Directions> Scan the lines below for the string "objects" and copy every one that has it.

Dataset records>
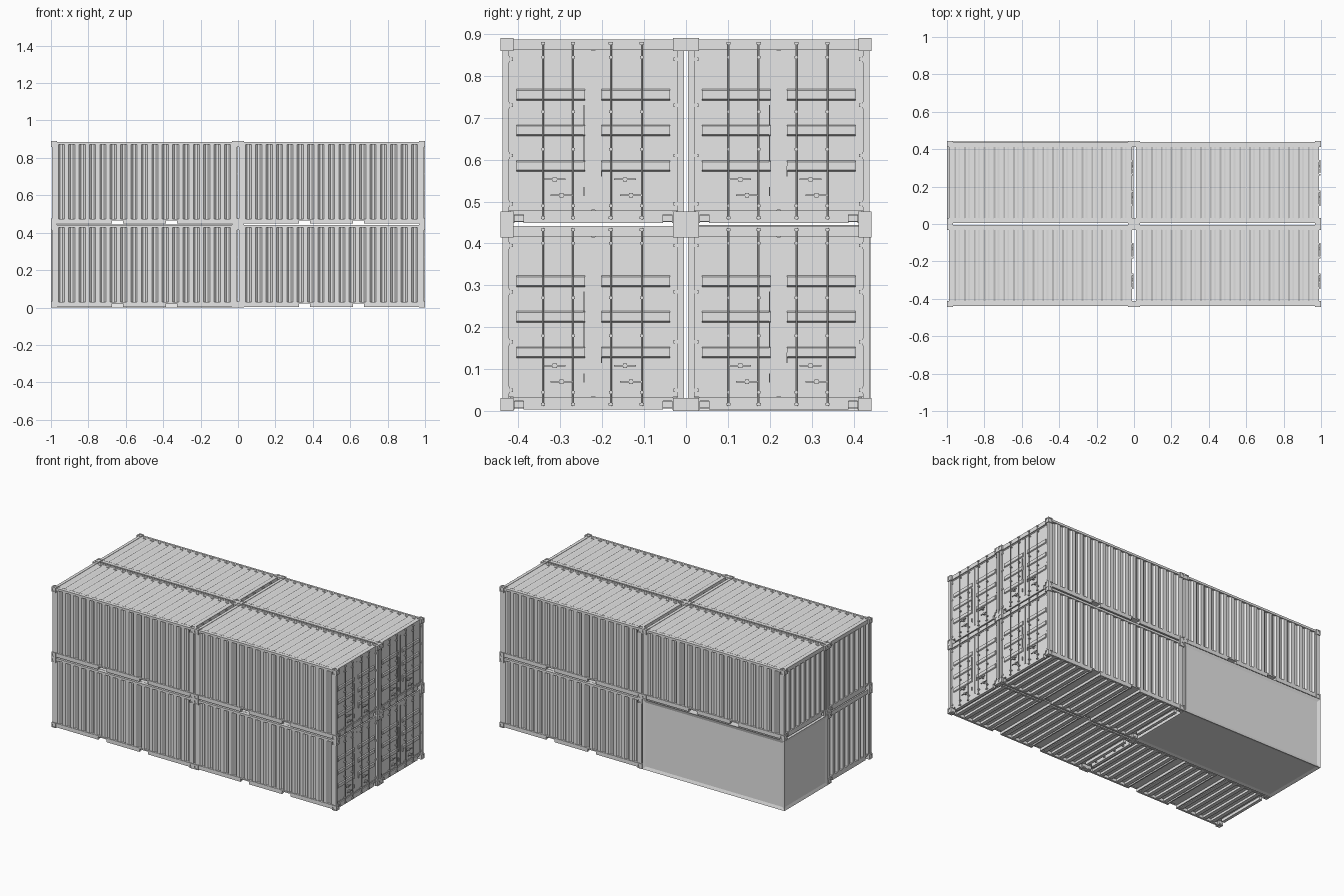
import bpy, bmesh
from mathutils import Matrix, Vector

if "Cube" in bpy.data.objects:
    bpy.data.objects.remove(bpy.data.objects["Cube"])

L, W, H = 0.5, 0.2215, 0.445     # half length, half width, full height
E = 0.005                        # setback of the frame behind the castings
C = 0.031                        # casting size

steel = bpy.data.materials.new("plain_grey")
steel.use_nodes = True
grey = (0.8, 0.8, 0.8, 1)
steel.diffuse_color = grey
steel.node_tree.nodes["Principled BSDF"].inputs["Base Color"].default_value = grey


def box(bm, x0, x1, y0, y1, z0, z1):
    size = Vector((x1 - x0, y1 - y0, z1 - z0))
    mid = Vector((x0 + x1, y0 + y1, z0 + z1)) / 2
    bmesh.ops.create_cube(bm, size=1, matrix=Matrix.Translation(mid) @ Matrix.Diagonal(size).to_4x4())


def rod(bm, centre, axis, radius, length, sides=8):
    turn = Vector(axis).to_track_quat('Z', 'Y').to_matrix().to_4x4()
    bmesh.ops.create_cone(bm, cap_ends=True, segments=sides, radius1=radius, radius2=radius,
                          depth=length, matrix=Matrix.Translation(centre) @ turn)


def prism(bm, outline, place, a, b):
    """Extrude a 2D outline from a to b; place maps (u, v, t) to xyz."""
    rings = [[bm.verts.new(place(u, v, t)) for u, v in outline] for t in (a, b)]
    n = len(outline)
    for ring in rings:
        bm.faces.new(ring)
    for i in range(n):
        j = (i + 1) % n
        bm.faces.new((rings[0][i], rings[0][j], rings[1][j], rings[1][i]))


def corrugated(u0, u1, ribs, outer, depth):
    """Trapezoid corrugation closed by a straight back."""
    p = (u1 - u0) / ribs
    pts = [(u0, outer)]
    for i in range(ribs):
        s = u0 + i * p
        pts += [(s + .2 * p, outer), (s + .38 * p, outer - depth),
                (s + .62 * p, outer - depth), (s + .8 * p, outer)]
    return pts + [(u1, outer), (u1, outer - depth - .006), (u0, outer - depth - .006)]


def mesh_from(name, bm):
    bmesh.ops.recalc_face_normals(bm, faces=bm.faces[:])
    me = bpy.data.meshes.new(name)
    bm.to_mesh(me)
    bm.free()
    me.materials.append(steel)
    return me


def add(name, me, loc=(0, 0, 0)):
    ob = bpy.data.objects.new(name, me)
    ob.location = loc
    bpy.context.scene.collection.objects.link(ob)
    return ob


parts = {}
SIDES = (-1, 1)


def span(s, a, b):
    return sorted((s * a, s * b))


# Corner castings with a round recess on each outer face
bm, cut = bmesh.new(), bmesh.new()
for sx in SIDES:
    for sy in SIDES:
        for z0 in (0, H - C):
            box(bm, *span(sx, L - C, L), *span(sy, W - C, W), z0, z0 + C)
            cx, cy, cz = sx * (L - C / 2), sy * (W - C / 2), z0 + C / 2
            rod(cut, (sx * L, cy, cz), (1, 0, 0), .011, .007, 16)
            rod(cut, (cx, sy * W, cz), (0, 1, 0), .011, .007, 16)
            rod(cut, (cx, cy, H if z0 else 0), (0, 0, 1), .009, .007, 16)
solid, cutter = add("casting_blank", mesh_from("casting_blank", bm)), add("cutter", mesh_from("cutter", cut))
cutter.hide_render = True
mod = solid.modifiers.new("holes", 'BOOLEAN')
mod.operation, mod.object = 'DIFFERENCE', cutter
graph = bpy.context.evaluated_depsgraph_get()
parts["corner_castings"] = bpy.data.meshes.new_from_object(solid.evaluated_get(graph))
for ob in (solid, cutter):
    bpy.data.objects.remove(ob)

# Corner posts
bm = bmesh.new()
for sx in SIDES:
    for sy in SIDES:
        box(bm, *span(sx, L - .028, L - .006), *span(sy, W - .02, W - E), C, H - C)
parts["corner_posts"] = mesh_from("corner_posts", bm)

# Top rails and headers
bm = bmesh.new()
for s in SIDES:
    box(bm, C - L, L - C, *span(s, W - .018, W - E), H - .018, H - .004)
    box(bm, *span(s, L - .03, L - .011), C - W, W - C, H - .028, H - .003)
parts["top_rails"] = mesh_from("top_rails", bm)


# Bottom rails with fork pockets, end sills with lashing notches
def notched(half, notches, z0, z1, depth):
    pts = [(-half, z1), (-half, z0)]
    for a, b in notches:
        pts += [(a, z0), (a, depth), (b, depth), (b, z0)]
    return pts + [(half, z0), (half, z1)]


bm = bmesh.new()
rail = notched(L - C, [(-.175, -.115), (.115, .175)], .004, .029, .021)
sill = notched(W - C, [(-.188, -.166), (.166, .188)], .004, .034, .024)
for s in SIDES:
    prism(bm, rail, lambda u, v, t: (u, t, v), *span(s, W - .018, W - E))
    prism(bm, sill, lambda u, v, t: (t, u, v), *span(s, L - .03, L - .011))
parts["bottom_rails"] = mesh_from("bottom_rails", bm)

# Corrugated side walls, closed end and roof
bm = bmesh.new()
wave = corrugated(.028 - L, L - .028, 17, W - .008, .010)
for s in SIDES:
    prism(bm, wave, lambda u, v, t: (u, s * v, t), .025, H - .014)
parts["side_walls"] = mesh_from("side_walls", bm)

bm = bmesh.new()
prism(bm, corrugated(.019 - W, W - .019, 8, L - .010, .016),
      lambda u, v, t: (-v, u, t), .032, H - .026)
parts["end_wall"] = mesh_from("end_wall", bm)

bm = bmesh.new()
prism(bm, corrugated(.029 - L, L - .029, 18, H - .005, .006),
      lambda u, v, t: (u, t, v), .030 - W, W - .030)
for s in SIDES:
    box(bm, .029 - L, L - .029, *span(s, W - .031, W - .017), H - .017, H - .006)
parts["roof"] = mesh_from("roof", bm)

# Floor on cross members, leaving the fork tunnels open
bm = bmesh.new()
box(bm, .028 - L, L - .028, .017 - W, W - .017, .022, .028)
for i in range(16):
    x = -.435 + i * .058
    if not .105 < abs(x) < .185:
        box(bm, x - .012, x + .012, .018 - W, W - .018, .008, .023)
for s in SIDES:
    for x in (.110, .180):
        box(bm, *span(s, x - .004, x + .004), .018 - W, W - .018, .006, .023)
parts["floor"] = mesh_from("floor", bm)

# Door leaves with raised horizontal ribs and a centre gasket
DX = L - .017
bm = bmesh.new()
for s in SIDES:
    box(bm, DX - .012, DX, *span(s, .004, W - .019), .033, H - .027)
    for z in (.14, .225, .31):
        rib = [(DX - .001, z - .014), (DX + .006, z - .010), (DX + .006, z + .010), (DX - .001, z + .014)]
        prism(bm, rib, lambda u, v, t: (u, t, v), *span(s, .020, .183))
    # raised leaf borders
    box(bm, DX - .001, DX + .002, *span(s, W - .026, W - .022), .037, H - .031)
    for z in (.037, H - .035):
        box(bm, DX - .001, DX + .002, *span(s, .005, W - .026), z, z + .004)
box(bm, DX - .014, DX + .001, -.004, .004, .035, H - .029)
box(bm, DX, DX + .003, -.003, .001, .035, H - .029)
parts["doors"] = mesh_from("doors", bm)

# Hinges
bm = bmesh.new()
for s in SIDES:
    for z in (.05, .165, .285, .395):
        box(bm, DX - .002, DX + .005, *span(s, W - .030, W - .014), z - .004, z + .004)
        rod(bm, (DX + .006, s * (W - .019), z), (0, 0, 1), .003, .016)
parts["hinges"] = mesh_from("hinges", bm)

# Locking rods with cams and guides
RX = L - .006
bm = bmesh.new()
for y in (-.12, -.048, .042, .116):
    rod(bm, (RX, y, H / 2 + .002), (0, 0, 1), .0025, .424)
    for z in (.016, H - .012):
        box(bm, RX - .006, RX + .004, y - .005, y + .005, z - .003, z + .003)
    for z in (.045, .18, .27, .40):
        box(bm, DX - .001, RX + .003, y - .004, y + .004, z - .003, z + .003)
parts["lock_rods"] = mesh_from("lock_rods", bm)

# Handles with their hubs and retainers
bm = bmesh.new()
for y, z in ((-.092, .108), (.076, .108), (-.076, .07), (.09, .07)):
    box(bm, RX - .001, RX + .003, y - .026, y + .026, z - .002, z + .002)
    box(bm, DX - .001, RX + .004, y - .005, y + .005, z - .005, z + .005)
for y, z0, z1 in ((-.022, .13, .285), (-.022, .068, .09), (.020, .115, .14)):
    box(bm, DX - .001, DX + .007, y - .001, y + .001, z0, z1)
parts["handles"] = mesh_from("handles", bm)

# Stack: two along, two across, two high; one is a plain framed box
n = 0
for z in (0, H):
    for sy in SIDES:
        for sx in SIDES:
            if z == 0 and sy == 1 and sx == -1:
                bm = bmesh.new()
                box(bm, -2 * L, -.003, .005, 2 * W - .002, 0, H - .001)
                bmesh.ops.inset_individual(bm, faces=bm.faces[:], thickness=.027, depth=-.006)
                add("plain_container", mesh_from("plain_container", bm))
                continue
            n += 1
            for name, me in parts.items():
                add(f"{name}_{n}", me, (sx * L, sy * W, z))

---

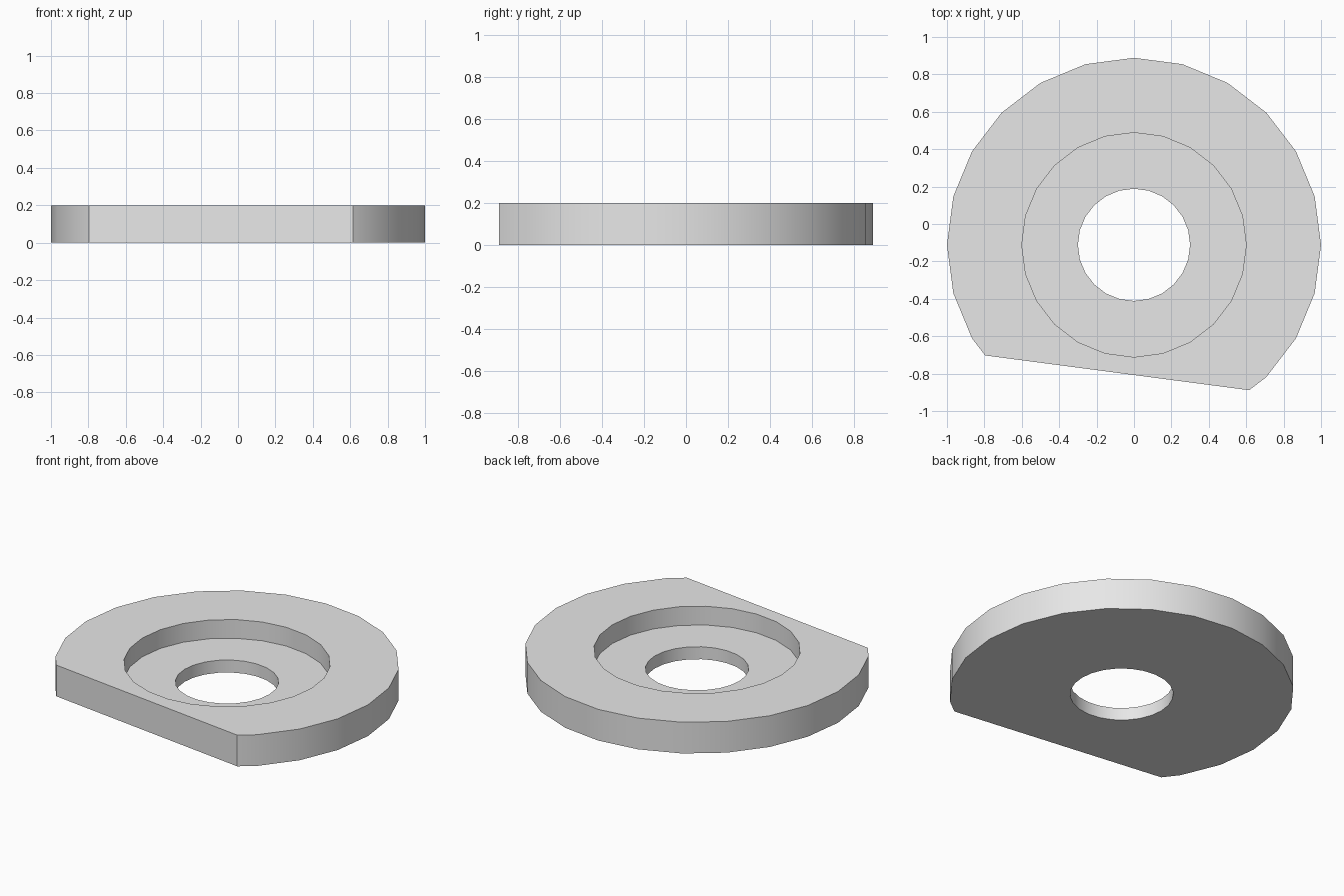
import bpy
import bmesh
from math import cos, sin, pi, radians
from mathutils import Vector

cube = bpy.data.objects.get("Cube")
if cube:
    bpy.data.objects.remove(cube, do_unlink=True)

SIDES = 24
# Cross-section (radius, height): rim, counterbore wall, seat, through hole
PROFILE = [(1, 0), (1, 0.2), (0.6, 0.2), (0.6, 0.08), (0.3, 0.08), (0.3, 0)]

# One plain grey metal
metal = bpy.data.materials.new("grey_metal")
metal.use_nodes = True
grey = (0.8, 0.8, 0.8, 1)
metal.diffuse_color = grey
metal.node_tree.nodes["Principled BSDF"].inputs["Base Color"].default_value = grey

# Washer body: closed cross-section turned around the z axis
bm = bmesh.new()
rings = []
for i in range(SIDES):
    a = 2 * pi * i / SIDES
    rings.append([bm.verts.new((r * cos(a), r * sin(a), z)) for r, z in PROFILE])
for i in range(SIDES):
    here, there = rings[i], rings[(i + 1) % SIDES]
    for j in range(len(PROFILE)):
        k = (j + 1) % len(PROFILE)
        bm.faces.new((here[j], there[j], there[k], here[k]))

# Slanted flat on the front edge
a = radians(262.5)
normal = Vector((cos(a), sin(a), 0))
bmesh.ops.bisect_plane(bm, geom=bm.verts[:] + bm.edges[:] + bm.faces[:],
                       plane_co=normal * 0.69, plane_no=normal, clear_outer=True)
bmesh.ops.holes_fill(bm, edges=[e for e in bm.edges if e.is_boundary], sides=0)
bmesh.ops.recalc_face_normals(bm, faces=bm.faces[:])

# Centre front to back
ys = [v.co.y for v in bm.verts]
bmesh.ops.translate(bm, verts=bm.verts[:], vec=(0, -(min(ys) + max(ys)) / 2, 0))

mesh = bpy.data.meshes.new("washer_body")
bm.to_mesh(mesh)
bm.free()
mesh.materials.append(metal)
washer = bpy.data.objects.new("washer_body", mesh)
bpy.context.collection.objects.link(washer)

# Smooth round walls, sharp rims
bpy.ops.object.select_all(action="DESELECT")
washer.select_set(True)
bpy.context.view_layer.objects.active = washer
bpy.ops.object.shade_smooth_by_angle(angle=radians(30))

Written response>
if "Cube" in bpy.data.objects:
    bpy.data.objects.remove(bpy.data.objects["Cube"])
    ob = bpy.data.objects.new(name, me)
    bpy.context.scene.collection.objects.link(ob)
    bpy.data.objects.remove(ob)
cube = bpy.data.objects.get("Cube")
    bpy.data.objects.remove(cube, do_unlink=True)
washer = bpy.data.objects.new("washer_body", mesh)
bpy.context.collection.objects.link(washer)
bpy.context.view_layer.objects.active = washer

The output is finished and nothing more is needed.